PS5 and PS4 firmware update serves up a ton of new features including voice control

The PlayStation 4 and PlayStation 5 are receiving a new beta firmware update today, delivering a significant amount of new features changes to both consoles. Perhaps the biggest new feature is voice control for the PlayStation 5, allowing users to search for and launch games. While that feature isn't coming to the PlayStation 4, Sony's last-gen console is still getting a couple of useful features with this beta.

New PS5 and PS4 party features

To start, both PS5 and PS4 are getting new features that allow users to designate Parties as either "open" or "closed." When you create an open party, your friends will be able to see it and join it without needing an invite first, as can any friends of anyone else already in the party. Closed parties function as parties have up to this point, as people will still need an invite before they can join.

For now, only people who have this new firmware beta installed can join open parties, so this feature isn't fully functional while it's still in the beta stage. In a post to PlayStation Blog, Sony says that if you have the beta installed and want to create a party that those without the beta can still join, you'll want to create a closed party.

A few more key Party features have been packed into this beta, too. For example, on PS5, you'll be able to report participants in a party and identify who was speaking, while Share Play can be started directly from the voice chat card, which cuts out some steps to broadcasting your gameplay to the other people in your party. On PS4, meanwhile, this beta gives players the ability to adjust the volume of individual voice chat participants.

PS5 gets new Game Base, UI, and accessibility features

Unfortunately, that seems to do it for the new PS4 features, but that isn't surprising considering that the console is likely approaching end-of-life.

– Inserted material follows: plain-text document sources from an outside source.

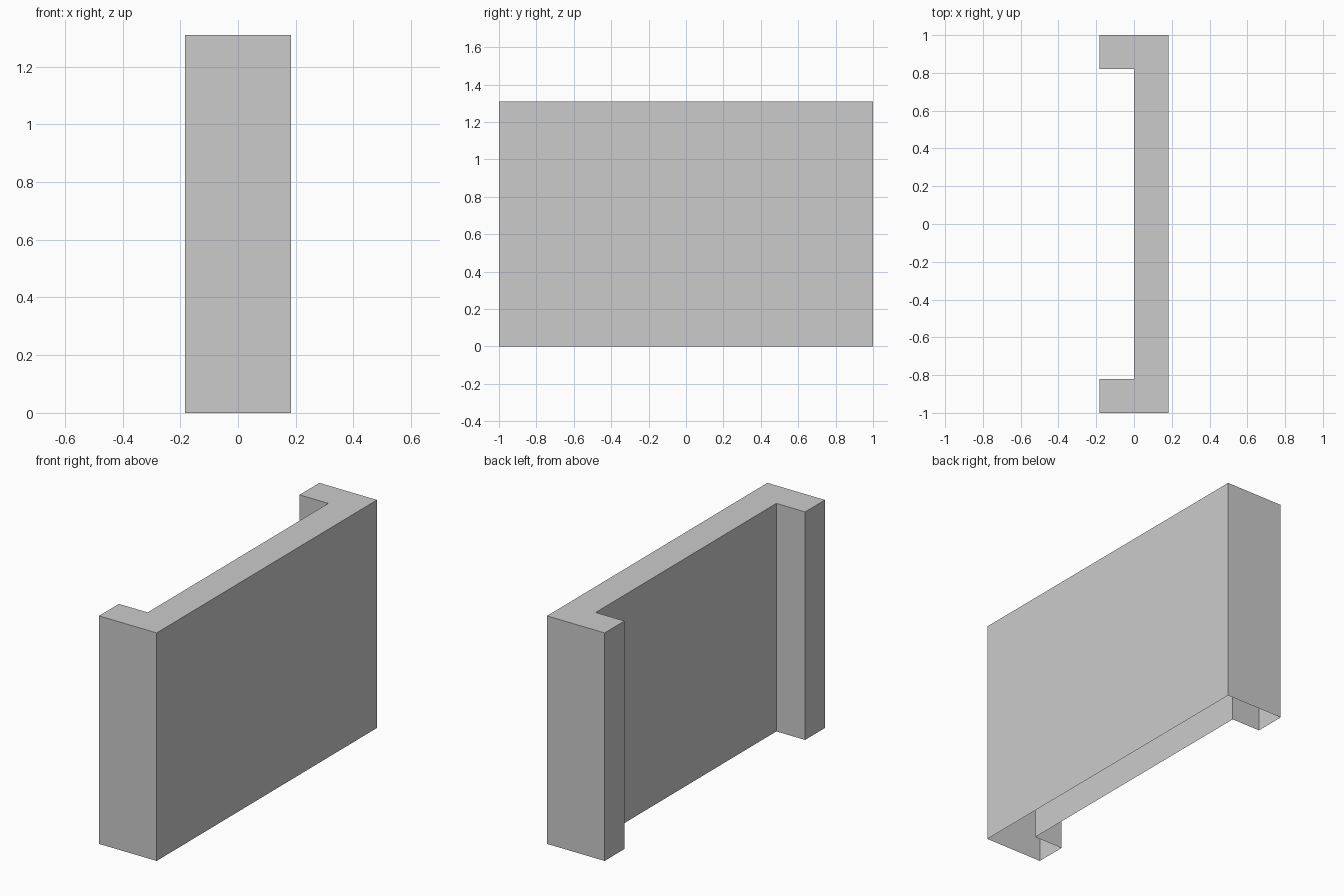
import bpy
import bmesh

cube = bpy.data.objects.get("Cube")
if cube:
    bpy.data.objects.remove(cube, do_unlink=True)

HALF_DEPTH = 0.183   # half size in x
HALF_LENGTH = 1.0    # half size in y
LEG = 0.82           # inner side of the end returns
HEIGHT = 1.31

# Plain grey
grey = bpy.data.materials.new("plain_grey")
grey.use_nodes = True
colour = (0.6, 0.6, 0.6, 1)
grey.diffuse_color = colour
grey.node_tree.nodes["Principled BSDF"].inputs["Base Color"].default_value = colour

# C-shaped footprint, counter-clockwise: half of it mirrored in y
half = [(HALF_DEPTH, HALF_LENGTH), (-HALF_DEPTH, HALF_LENGTH),
        (-HALF_DEPTH, LEG), (0, LEG)]
profile = half + [(x, -y) for x, y in reversed(half)]

# Panel with end returns: raised from the footprint, capped on top, open below
bm = bmesh.new()
base = bm.faces.new([bm.verts.new((x, y, 0)) for x, y in profile])
raised = bmesh.ops.extrude_face_region(bm, geom=[base], use_keep_orig=True)
top_verts = [v for v in raised["geom"] if isinstance(v, bmesh.types.BMVert)]
bmesh.ops.translate(bm, verts=top_verts, vec=(0, 0, HEIGHT))
bmesh.ops.recalc_face_normals(bm, faces=bm.faces)
bottom = [f for f in bm.faces if all(v.co.z < 0.01 for v in f.verts)]
bmesh.ops.delete(bm, geom=bottom, context="FACES_ONLY")

mesh = bpy.data.meshes.new("wall_panel")
bm.to_mesh(mesh)
bm.free()
mesh.materials.append(grey)
panel = bpy.data.objects.new("wall_panel", mesh)
bpy.context.collection.objects.link(panel)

There's a lot more on the PlayStation 5 front, including various enhancements to Game Base. The Game Base menu has now been divided into three different tabs, including Friends, Parties, and Messages.

The Friends tab, as the name suggests, will show you all of their friends and even let you manage friend requests. The update also adds a new on-air icon that will appear when someone in your party is sharing their screen, and we're finally getting a "Decline" button for friend requests, making it easier to reject those unsavory friend requests you're bound to receive at one point or another.

A collection of new UI features has been delivered to the PlayStation 5. For instance, you can now choose to keep a certain number of games on your home menu by highlighting the game, pressing the options button, and then selecting "Keep in Home" from the menu that appears. You can choose to keep up to five games and apps on your home menu, ensuring they don't drop off as you add more games to your library.

Speaking of the home screen, Sony has upped the number of games and apps that appear on each one to 14. Trophy cards have been spruced up a bit, while the Create menu has been given a "Start Share Screen" button of its own. It sure seems like this update makes it a lot easier to start a broadcast from multiple places in the PlayStation 5 UI, so if you frequently share your screen with your friends, you have more ways to kick off a livestream.

As far as accessibility is concerned, the PS5's screen reader feature is picking up support for Russian, Arabic, Dutch, Brazilian Portuguese, Polish, and Korean. In addition, the Display and Sound settings menu will let you toggle on mono audio for headphones, though that feature isn't available over Bluetooth. You can even opt to apply checkmarks to those toggles so it's easier to tell at a glance which features you've turned on.

PS5 debuts Voice Control, but not for everyone

Finally, we come to the beta update's big kahuna: Voice Command. This new feature is going live only for English-speaking beta participants in the US and UK, so even for a beta feature, it's getting a fairly limited release. If you want to give it a try, you'll need to enable the feature "Voice Command (Preview)" from the settings menu. From there, you can get your console's attention by saying "Hey, PlayStation" and then asking it to open a game or app or control playback for media.

We're assuming that you have to be within earshot (micshot?) of your DualSense controller since that's where the embedded microphone is, and it should be noted that by default, Sony will record at least some of the commands you shout at your PlayStation. You can turn that off in the Voice Command settings if you don't want Sony listening in. These system software betas are rolling out today to select beta participants, so if you're enrolled in Sony's beta program, check your email for an invite to download and install the update.